It is the science or study of blood, blood-forming organs and blood diseases.

Four major areas of study within hematology include anemia, coagulopathies, hemoglobinopathy, and hematological malignancies.

One of the most common hematology tests is the complete blood count, or CBC. This test is often conducted during a routine exam and can detect anemia, infections, clotting problems, blood cancers, immune system disorders. 

This test measures many different parts of your blood, as discussed in the following paragraphs.

RED BLOOD CELLS

Red blood cells carry oxygen from your lungs to the rest of your body. Abnormal red blood cell levels may be a sign of anemia, dehydration (too little fluid in the body), bleeding, or another disorder.

WHITE BLOOD CELLS

White blood cells are part of your immune system, which fights infections and diseases. Abnormal white blood cell levels may be a sign of infection, blood cancer, or an immune system disorder.

A CBC measures the overall number of white blood cells in your blood. A CBC with differential looks at the amounts of different types of white blood cells in your blood.

PLATELETS

Platelets (PLATE-lets) are blood cell fragments that help your blood clot. They stick together to seal cuts or breaks on blood vessel walls and stop bleeding.

Abnormal platelet levels may be a sign of a bleeding disorder (not enough clotting) or a thrombotic disorder (too much clotting).

HEMOGLOBIN

Hemoglobin (HEE-muh-glow-bin) is an iron-rich protein in red blood cells that carries oxygen. Abnormal hemoglobin levels may be a sign of anemia, sickle cell anemiathalassemia (thal-a-SE-me-ah), or other blood disorders.

If you have diabetes, excess glucose in your blood can attach to hemoglobin and raise the level of hemoglobin A1c.
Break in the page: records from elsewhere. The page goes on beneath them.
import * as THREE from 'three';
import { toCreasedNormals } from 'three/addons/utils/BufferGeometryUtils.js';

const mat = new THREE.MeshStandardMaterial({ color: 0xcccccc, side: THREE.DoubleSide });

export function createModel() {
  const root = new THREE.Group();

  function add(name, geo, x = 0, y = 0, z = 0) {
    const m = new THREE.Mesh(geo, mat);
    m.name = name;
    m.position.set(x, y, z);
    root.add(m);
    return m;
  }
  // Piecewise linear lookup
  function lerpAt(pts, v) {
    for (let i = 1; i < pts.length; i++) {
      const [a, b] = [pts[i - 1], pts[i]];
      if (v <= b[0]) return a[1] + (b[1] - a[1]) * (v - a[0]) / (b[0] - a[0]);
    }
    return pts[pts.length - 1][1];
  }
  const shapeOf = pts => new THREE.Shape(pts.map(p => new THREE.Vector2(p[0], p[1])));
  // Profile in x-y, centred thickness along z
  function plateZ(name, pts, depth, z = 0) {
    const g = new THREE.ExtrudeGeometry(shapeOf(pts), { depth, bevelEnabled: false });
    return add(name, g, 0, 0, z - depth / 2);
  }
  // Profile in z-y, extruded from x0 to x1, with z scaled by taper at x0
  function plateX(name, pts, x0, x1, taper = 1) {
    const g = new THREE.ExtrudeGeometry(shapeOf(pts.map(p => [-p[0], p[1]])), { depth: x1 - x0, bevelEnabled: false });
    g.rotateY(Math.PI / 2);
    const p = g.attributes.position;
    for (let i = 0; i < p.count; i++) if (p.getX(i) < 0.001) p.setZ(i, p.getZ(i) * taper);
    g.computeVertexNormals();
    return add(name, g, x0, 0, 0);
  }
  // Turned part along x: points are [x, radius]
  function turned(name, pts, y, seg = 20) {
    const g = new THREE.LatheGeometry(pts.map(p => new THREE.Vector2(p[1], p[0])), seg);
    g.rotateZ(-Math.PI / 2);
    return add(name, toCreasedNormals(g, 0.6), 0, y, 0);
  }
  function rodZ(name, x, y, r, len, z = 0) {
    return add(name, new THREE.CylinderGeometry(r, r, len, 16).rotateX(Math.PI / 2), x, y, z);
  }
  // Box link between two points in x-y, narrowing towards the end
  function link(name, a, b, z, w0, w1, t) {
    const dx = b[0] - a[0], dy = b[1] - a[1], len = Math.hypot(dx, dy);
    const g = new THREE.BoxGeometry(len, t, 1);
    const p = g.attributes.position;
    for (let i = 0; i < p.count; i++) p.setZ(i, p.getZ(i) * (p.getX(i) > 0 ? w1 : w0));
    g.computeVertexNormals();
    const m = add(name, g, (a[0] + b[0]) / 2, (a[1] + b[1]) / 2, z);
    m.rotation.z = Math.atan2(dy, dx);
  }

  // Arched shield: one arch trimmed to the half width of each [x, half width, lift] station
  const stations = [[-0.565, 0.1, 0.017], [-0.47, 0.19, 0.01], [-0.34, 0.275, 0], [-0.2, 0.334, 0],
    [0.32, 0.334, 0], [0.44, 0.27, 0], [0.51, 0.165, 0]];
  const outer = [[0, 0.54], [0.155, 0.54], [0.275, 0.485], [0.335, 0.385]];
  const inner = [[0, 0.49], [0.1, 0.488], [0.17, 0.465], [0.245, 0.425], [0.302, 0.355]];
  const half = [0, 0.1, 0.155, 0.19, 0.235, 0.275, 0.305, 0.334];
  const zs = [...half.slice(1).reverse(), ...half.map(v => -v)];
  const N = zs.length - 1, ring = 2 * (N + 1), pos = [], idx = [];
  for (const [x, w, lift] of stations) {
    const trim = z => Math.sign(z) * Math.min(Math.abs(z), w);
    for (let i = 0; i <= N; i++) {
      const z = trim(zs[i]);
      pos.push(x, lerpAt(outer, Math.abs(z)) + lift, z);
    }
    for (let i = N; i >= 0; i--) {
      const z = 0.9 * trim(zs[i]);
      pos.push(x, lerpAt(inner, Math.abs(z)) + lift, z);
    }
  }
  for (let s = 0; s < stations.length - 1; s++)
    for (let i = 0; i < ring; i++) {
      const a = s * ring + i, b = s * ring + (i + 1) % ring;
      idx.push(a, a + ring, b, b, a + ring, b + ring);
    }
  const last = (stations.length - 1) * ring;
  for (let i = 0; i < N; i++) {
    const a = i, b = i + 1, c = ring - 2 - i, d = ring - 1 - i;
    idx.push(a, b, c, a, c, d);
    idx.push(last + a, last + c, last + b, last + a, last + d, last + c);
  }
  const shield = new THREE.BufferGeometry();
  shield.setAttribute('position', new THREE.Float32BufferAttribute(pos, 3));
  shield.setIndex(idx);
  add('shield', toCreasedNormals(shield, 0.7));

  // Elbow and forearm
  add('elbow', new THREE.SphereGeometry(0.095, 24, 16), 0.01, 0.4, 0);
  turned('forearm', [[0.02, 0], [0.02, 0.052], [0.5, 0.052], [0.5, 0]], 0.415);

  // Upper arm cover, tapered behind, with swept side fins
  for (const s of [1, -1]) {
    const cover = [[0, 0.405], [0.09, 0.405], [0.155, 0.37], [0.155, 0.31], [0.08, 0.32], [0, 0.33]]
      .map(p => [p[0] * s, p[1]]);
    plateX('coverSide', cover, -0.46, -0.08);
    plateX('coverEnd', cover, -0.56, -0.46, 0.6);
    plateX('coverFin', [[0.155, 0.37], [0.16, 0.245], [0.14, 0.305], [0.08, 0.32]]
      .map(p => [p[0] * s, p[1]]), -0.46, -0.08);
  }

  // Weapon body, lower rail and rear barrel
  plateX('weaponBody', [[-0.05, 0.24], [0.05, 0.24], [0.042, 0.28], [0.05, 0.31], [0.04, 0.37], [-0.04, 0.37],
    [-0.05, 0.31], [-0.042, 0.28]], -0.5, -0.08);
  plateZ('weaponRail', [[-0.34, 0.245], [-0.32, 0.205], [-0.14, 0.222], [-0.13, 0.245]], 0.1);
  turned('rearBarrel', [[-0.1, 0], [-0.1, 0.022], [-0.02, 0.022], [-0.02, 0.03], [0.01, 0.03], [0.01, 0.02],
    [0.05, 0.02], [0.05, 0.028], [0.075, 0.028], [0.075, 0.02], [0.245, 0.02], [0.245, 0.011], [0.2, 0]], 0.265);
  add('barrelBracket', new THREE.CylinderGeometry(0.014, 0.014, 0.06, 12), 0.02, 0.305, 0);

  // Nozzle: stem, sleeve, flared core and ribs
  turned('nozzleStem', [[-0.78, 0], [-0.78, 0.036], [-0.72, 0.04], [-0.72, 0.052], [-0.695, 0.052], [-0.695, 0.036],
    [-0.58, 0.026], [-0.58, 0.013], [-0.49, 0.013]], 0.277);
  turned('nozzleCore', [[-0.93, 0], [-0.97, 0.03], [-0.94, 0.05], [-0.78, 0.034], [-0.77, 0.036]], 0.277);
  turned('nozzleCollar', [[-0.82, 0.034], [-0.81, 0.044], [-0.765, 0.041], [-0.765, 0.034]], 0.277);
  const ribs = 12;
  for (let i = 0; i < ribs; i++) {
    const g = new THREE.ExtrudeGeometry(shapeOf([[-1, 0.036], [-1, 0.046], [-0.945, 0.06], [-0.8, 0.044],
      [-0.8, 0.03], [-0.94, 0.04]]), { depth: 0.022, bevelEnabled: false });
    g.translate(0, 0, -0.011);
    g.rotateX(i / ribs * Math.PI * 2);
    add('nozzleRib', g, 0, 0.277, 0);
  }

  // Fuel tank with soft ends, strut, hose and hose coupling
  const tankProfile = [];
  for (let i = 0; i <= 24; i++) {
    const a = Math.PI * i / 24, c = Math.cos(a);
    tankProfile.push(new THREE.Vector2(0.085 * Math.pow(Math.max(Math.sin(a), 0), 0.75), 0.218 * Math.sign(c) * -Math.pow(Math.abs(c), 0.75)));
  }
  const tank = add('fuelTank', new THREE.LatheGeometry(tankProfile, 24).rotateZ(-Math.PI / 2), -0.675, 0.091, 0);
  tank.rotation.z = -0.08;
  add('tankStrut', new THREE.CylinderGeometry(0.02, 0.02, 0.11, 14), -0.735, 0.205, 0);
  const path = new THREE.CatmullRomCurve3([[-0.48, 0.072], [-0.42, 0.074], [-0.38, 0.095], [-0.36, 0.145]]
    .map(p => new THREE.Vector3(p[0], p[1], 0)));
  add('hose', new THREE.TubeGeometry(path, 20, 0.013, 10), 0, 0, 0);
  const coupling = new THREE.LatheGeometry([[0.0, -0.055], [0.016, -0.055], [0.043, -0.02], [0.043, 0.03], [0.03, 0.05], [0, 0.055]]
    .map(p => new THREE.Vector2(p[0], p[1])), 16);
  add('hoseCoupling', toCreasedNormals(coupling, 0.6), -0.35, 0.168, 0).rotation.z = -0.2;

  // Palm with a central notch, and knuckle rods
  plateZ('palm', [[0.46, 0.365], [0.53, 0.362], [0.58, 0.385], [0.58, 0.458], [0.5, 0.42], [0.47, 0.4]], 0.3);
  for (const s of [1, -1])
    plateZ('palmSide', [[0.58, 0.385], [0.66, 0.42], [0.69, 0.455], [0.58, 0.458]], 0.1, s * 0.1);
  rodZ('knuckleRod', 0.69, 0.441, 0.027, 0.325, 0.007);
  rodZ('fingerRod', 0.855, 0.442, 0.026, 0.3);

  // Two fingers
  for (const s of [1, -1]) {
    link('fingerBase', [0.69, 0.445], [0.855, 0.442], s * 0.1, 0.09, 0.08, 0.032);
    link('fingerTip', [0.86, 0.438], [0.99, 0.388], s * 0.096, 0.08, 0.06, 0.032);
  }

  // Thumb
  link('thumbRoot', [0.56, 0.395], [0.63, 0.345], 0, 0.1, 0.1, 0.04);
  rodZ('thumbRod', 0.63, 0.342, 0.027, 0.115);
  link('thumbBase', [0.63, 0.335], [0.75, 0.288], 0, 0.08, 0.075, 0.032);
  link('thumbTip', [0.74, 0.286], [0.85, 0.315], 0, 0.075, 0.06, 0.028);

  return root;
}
HEMATOCRIT

Hematocrit (hee-MAT-oh-crit) is a measure of how much space red blood cells take up in your blood. A high hematocrit level might mean you’re dehydrated. A low hematocrit level might mean you have anemia. Abnormal hematocrit levels also may be a sign of a blood or bone marrow disorder.

MEAN CORPUSCULAR VOLUME

Mean corpuscular (kor-PUS-kyu-lar) volume (MCV) is a measure of the average size of your red blood cells. Abnormal MCV levels may be a sign of anemia or thalassemia.

Additional information can be found by searching the following websites:

www.abim.org/specialty/hematology.aspx

www.ehaweb.org/

www.hematology.org

www.mayoclinic.org/departments-centers/hematology/sections/overview/ovc-20201283

www.ncbi.nlm.nih.gov/pubmed/

www.nhlbi.nih.gov/health/health-topics/topics/anemia

www.nhlbi.nih.gov/health/health-topics/topics/bdt/types

www.redcrossblood.org/learn-about-blood/blood-components